**WHAT YOU HAVE TO DO**
For the word "thick", search the records and show each line in which it occurs.

····················

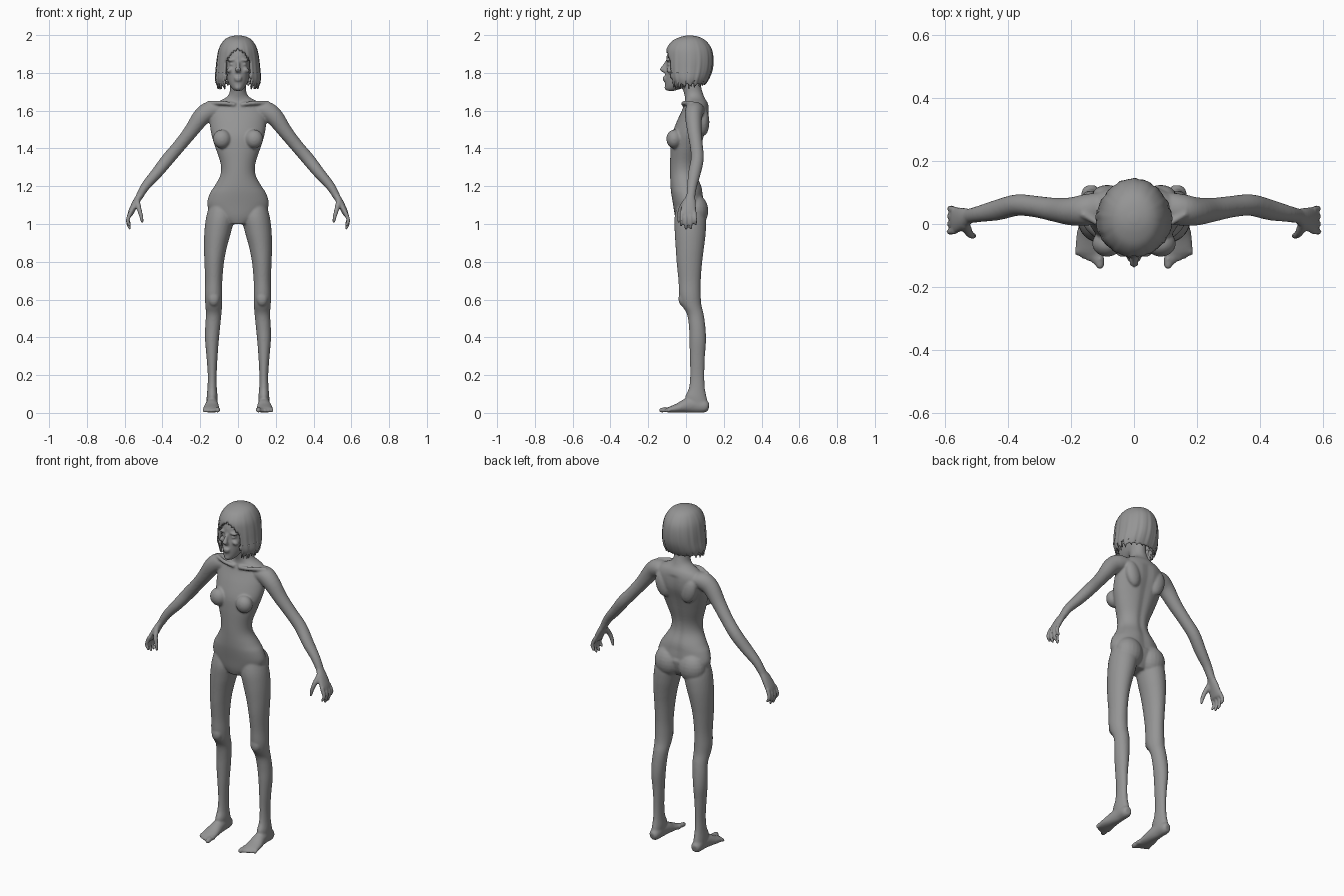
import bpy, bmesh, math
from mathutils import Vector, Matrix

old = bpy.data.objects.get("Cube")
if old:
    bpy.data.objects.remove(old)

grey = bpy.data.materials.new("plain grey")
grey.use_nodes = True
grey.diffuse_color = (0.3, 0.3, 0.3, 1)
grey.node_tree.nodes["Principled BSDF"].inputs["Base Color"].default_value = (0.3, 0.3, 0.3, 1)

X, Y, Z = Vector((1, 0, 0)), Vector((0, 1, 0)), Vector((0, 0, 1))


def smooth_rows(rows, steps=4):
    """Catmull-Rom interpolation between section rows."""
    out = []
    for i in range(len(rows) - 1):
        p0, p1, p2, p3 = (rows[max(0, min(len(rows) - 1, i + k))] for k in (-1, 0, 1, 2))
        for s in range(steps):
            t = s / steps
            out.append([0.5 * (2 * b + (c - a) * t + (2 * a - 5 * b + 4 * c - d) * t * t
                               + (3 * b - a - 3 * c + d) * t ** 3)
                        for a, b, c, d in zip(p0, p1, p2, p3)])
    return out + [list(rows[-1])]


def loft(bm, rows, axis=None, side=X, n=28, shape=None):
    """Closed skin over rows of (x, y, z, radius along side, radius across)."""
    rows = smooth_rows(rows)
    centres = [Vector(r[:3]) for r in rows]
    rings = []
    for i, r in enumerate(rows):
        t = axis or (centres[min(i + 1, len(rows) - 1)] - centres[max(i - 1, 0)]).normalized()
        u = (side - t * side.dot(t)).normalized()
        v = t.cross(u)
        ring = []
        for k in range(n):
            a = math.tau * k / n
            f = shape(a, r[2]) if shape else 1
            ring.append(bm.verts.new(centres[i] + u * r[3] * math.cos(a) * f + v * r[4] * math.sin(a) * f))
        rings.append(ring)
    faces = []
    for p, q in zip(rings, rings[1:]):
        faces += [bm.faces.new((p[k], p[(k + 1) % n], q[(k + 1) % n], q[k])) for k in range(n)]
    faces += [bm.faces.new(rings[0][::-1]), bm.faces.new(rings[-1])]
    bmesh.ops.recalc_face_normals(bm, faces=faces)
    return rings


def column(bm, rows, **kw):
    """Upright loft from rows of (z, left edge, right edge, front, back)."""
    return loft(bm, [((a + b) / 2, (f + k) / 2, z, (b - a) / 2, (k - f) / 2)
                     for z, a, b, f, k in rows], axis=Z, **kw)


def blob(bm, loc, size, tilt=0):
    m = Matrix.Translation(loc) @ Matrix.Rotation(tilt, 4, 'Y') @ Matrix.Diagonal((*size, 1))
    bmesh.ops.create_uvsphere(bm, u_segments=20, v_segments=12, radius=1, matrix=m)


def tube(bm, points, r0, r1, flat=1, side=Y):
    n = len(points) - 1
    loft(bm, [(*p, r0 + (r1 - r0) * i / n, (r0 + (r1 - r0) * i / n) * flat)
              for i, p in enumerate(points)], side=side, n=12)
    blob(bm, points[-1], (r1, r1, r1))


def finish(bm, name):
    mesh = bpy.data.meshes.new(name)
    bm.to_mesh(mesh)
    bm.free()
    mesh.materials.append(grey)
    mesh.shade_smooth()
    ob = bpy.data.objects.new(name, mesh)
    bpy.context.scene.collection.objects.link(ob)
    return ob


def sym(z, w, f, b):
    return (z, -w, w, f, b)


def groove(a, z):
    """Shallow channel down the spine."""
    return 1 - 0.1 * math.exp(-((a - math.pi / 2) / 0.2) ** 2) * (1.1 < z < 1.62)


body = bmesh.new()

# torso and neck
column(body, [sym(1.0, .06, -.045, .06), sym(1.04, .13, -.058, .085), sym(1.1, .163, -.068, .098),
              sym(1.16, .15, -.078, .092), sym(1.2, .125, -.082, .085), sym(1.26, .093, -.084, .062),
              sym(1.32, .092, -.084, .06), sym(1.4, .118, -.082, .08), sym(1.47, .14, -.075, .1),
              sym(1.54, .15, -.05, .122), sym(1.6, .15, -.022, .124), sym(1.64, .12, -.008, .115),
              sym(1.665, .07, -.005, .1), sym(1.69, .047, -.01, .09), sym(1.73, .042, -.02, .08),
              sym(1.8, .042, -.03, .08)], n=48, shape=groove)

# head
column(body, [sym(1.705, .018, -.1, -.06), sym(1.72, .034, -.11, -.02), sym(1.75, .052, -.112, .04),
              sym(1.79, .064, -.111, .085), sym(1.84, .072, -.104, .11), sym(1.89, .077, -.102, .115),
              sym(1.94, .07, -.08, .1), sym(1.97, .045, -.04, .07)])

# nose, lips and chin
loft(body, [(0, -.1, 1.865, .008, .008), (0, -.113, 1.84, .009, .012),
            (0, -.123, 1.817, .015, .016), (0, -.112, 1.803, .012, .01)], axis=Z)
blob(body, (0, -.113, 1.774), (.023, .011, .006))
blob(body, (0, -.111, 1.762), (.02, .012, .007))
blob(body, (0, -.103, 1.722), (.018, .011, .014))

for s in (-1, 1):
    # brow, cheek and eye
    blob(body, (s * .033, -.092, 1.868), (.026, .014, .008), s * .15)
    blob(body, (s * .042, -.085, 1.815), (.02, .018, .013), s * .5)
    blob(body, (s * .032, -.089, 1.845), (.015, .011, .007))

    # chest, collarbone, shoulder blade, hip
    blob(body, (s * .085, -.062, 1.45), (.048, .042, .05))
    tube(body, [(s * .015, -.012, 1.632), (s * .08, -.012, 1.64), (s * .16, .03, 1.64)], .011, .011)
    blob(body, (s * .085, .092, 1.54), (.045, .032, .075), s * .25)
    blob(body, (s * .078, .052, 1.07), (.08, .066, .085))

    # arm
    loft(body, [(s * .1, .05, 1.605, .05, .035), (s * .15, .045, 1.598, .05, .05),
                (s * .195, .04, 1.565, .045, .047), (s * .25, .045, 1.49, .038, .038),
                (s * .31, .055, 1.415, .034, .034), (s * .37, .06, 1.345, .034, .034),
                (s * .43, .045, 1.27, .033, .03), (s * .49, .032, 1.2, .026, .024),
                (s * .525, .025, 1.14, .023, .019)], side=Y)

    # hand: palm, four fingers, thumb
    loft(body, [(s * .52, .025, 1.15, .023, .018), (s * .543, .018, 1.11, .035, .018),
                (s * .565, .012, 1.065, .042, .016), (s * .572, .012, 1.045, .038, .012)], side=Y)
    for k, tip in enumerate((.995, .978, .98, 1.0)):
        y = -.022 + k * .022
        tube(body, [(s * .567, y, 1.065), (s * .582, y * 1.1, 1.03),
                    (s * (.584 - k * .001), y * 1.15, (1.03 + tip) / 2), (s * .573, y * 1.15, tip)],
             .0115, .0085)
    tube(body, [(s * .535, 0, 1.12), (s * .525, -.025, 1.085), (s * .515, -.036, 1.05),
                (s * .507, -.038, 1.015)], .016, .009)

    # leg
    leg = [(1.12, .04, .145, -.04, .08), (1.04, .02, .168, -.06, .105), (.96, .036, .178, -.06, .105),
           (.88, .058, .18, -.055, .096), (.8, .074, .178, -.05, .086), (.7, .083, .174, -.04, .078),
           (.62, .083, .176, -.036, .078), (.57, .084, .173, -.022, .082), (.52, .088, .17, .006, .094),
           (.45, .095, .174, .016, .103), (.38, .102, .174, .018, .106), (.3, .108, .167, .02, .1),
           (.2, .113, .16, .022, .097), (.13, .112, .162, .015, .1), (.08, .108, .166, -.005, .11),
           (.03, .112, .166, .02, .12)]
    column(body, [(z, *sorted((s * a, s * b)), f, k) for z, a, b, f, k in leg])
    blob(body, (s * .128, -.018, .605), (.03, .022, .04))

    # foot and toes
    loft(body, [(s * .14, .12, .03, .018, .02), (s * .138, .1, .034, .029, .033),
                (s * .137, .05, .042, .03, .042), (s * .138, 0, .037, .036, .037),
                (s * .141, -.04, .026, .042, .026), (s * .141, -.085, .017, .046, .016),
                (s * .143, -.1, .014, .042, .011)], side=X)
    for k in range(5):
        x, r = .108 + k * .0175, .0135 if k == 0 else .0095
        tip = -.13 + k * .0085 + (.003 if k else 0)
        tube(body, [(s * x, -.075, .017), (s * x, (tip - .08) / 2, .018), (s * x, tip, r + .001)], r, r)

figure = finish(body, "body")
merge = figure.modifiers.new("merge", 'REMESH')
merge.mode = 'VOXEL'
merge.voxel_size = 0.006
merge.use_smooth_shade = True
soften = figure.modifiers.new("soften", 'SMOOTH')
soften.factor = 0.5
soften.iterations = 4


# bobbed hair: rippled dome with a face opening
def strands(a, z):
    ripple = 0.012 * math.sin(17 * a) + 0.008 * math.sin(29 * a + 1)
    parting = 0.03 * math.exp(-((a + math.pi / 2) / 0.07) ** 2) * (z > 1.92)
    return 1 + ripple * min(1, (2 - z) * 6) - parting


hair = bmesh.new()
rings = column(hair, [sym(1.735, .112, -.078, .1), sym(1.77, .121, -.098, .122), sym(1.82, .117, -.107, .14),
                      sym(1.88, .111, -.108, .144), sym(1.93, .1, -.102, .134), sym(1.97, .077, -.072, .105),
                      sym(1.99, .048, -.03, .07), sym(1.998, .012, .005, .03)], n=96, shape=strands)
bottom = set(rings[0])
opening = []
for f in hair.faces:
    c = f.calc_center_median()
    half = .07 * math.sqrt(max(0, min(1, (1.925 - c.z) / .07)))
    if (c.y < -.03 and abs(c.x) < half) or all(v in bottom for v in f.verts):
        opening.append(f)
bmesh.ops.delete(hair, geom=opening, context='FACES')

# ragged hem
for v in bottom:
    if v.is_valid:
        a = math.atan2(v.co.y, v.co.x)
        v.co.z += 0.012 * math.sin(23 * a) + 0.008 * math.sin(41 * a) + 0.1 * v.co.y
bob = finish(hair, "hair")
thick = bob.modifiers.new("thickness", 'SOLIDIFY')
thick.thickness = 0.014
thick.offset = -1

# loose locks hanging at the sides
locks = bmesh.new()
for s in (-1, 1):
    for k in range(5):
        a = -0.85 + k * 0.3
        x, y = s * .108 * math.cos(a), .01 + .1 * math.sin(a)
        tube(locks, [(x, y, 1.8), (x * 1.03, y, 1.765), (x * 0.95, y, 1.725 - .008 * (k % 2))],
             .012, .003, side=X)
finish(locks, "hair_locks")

····················

**WRITTEN REPLY**
thick = bob.modifiers.new("thickness", 'SOLIDIFY')
thick.thickness = 0.014
thick.offset = -1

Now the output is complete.